For example, you had priests who dressed like laborers, participated to their strikes, and so forth. As a result, they alienated the landowners, industry owners, and almost every conservative layman. They were called “Bolshevik priests”.
Then you had priests who would always be seen at social gatherings with the landowners, industry owners, and so forth, and they always told the people not to stir up trouble, because communism is condemned by the church [true] and therefore they had to vote for the ABC Party [false!!! that’s a political stance]. These were called “Fascists” or “enemies of the people”, and sometimes they were attacked and even killed.
What was the proper stance to take? Simply to speak to both sides, reminding one side that the Social Doctrine of the Church does not leave room for the exploitation of the worker and of the immigrant, and reminding the other side that the Magisterium of the Church had condemned the Communist ideology because of x, y, and z, and that voting for the Communist party carried an automatic excommunication. This way, both sides would have seen the neutrality of the Church.
The only banner the Church should carry is the banner of the Cross.
Quite right. They started really leaving “the party of Lincoln” during the New Deal and where pouring out of it by the Civil Rights era. The “Party of Lincoln” had lost of confidence of the black voter and that continues largely to this day.
You got the decade wrong (more like the 1960s) but that’s almost exactly what happened.
The progressivism of northern democrats and LBJ was an absolute betrayal to them. No surprise though. For anyone with half an education on the dems, they’d tried to split into more northern and southern aligned parties several times in their history. The Dixiecrats, Southern Democrats, The American Independent Party of Wallace…
Them dems began in 1828. I don’t think there are any active political parties extant today since the founding of the country…
Where on earth do I argue the southern dems went rep because of Nixon? Exact post, pretty please?
Of course not! The actions of men long dead are payable by those long dead men and not their present sons.
It matters to the priest who is going to get up and give a homily and doesn’t want to alienate half his parishioners so they get mad, write to the Bishop, decide to stop attending his church, and most importantly, cut their donations in half.

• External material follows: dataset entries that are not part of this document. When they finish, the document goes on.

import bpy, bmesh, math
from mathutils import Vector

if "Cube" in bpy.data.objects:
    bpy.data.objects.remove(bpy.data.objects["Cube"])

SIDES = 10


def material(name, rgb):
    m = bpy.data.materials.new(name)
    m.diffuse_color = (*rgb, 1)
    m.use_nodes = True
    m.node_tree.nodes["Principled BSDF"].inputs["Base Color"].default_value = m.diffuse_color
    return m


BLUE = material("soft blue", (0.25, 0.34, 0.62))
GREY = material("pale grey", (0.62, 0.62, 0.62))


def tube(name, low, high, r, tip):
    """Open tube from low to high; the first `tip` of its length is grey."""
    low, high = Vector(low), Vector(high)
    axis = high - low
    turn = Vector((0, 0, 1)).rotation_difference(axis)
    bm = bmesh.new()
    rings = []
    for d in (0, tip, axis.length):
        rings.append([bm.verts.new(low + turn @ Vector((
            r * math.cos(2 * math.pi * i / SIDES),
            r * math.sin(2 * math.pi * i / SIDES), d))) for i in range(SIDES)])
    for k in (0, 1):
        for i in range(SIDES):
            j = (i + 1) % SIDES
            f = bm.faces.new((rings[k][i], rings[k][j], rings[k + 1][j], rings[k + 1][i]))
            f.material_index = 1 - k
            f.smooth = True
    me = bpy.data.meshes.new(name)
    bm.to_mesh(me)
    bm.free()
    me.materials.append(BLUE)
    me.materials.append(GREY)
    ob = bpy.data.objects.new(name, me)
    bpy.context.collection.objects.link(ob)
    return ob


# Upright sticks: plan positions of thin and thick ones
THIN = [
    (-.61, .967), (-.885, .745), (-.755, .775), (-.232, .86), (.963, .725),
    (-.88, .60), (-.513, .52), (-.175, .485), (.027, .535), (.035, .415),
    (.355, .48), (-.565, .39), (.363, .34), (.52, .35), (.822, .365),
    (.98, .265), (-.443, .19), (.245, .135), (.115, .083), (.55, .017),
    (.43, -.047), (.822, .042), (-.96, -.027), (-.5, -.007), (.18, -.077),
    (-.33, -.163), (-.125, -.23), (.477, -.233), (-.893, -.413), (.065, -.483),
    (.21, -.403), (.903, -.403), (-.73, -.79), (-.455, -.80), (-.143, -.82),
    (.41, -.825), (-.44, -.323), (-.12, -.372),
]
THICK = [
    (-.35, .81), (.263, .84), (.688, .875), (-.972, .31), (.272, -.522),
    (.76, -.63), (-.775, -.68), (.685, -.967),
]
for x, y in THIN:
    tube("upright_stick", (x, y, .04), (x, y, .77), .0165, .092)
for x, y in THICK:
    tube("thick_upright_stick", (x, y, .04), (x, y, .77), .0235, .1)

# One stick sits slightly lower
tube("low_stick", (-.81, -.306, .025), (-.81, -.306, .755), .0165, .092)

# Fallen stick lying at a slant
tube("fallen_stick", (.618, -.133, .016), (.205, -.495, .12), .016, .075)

Hate to sound mercenary but I am positive that most parish priests take this into account.